Press "Enter" to skip to content

Imagination of ‘Ms. Marvel’ overcomes its flaws

At its core, the new Disney+ “Ms. Marvel” series looks to be another take on Joseph Campbell’s hero’s mythology. But what’s refreshing about “Ms. Marvel” is that it’s telling a very old story from a different perspective and with wit and visual inventiveness we don’t always see.
“Ms. Marvel” introduces us to Kamala Khan (Iman Vellani), a 15-year-old Jersey City high school student who worships Captain Marvel and often loses herself in fantasies. Her headstrong personality puts her at odds with her much more reserved mother, Muneeba (Zenobia Shroff).
Things come to a head when Muneeba doesn’t allow Kamala to attend the first-ever AvengersCon without a chaperone. Enlisting the help of her bestie Bruno (Matt Lintz), Kamala schemes up a plan to get to the convention without her parents and puts the finishing touches on her Captain Marvel cosplay. Things get nuts at the con when Kamala exhibits new superpowers.
Like Luke Skywalker or Frodo Baggins, Kamala is a typical protagonist in Campbell’s narrative. She’s bored with the drudgery of her day-to-day life. She daydreams about her heroes and gets so lost in her fantasies her school life and family relationships suffer.
What sets “Ms. Marvel” apart is the lens through which this story is told. The show takes inside a Muslim family and explores those parent/child dynamics. While approaching this story from a perspective not shared by a lot of us, “Ms. Marvel” also shows that suffering the travails of being a teenager is a universal experience. It would seem that regardless of what your religious beliefs are, your parents are still an overprotective pain in the booty. There’s still immense pressure on kids to have their whole lives planned out and to take the “serious” aspects of life seriously.
The other thing that makes “Ms. Marvel” stand out is its use of animation and other visual techniques to tell the story. We find out the story is set in Jersey City because a mural in the background of an early scene tells us so. Animation in the background of different scenes lets us inside Kamala’s head and lets us get to know her without burning full scenes on character-building. That’s a clever way to kill two birds with one storytelling stone.
When we finally get to AvengersCon, it’s something beyond Marvel fans’ wildest dreams. It’s so full of color and amusing details. It’s like the Nirvana that awaits faithful Marvel movie fans. And the best part? It’s not overcrowded, like San Diego Comic-Con or other big nerd conventions!
“Ms. Marvel” suffers from a few weaknesses, the two biggest being an overly predictable plot and some eye-roll-worthy dialogue. This show seems aimed at a younger audience than other Marvel properties, which may put off some fans of dark, gritty, violent action. But the show’s pace is light and its tone is playful. It’s vivid, colorful and Kamala is going through experiences everyone has at some point in their lives. That’s enough to give me hope for the future of this series.
”Ms. Marvel” is currently available to stream on Disney+ with new episodes dropping every Wednesday for the next five weeks.
The post Imagination of ‘Ms. Marvel’ overcomes its flaws appeared first on East Idaho News.

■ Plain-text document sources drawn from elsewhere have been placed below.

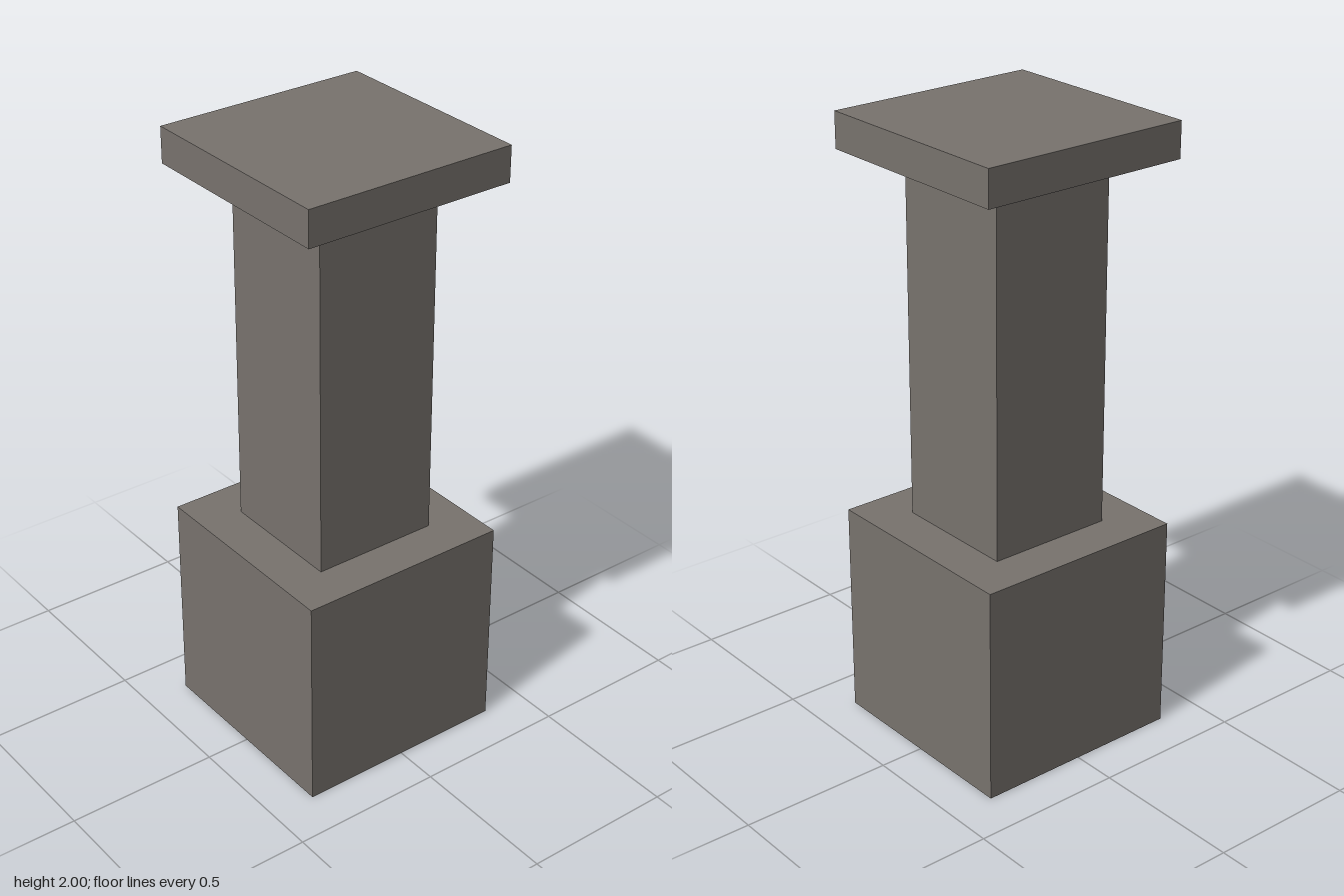
import * as THREE from 'three';

export function createModel() {
  const group = new THREE.Group();
  group.name = 'pedestalColumn';
  const stone = new THREE.MeshStandardMaterial({ color: 0x78736e });
  stone.name = 'warm grey stone';

  // Square block centred on the axis, spanning bottom to top
  const block = (name, width, bottom, top) => {
    const mesh = new THREE.Mesh(new THREE.BoxGeometry(width, top - bottom, width), stone);
    mesh.name = name;
    mesh.position.y = (bottom + top) / 2;
    group.add(mesh);
  };

  block('base', 0.707, 0, 0.71);
  block('shaft', 0.42, 0.71, 1.885);
  block('cap', 0.707, 1.885, 2);

  return group;
}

Be First to Comment

    Leave a Reply

    Your email address will not be published. Required fields are marked *

    %d bloggers like this: